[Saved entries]
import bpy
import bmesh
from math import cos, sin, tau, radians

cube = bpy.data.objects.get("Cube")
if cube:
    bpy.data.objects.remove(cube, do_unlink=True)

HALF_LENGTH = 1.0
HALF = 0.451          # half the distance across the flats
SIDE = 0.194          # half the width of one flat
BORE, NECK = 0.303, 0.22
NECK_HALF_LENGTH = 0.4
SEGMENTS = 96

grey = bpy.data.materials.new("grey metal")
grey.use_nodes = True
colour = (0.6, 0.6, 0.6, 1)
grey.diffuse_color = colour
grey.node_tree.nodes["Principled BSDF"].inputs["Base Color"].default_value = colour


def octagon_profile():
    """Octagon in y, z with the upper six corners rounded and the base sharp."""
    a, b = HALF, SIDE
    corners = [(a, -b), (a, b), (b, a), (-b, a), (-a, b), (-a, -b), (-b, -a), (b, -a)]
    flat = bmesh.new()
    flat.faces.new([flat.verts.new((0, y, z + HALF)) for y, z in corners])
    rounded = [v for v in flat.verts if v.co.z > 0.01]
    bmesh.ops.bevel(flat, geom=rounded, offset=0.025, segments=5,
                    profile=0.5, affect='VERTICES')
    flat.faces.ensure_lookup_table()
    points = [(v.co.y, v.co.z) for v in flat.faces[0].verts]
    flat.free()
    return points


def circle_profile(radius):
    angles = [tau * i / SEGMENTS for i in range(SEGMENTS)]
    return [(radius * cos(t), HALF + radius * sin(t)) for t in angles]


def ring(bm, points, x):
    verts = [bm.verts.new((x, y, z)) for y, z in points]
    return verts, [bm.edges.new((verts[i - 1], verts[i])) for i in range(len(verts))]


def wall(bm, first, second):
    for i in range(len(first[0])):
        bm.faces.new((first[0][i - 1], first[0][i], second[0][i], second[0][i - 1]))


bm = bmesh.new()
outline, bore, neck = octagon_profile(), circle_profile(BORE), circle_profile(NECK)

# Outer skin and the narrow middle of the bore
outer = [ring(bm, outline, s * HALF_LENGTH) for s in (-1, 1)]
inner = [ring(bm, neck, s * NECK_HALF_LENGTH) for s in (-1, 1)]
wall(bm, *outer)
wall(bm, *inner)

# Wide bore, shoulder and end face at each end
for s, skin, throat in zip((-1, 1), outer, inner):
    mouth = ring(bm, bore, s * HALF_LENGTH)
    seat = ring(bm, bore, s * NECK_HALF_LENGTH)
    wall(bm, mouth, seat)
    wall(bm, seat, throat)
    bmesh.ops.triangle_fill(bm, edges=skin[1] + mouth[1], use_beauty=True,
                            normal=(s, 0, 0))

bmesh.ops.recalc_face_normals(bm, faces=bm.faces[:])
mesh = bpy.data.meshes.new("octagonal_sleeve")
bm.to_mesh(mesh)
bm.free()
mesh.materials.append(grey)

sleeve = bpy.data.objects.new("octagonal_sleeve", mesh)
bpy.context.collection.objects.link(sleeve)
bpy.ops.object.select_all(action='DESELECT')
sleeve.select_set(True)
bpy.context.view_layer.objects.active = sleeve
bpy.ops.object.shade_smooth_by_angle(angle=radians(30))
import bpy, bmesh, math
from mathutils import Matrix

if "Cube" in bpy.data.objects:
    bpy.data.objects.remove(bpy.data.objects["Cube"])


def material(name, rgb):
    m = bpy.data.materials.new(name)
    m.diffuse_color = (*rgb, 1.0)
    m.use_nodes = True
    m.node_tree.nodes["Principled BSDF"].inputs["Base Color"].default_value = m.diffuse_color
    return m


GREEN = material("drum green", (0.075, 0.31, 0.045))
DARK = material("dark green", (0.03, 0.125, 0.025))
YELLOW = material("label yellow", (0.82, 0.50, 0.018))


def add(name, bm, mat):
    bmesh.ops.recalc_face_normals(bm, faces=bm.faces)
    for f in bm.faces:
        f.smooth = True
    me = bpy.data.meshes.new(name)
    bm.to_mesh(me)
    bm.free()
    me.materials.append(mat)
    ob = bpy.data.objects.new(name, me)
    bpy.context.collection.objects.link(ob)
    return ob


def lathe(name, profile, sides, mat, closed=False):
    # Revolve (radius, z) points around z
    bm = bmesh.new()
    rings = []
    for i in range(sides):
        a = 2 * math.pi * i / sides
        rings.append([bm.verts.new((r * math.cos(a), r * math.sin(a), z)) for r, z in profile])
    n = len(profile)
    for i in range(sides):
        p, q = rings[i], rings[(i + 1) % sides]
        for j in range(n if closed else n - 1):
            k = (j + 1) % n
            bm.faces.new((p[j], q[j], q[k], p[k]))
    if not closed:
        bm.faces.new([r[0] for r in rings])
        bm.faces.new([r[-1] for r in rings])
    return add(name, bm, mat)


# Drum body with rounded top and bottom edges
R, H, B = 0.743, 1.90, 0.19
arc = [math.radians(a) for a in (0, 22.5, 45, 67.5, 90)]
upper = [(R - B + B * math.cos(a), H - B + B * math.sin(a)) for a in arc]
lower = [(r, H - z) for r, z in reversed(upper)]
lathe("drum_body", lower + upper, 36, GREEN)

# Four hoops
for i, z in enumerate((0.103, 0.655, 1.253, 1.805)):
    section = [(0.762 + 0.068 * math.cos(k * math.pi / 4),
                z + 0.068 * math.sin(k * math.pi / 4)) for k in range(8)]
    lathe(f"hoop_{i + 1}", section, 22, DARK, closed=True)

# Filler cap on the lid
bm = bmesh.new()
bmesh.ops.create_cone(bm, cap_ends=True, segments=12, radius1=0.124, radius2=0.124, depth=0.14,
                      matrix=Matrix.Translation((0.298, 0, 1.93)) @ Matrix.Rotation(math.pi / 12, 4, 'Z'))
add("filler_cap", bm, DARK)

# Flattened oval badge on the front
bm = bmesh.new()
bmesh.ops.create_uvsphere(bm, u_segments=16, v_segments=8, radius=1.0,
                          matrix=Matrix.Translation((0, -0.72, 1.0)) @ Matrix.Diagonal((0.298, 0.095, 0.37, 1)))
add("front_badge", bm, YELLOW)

(Problem description) Where a line above contains the word "objects", show that line.

(Task solution)
cube = bpy.data.objects.get("Cube")
    bpy.data.objects.remove(cube, do_unlink=True)
sleeve = bpy.data.objects.new("octagonal_sleeve", mesh)
bpy.context.collection.objects.link(sleeve)
bpy.context.view_layer.objects.active = sleeve
if "Cube" in bpy.data.objects:
    bpy.data.objects.remove(bpy.data.objects["Cube"])
    ob = bpy.data.objects.new(name, me)
    bpy.context.collection.objects.link(ob)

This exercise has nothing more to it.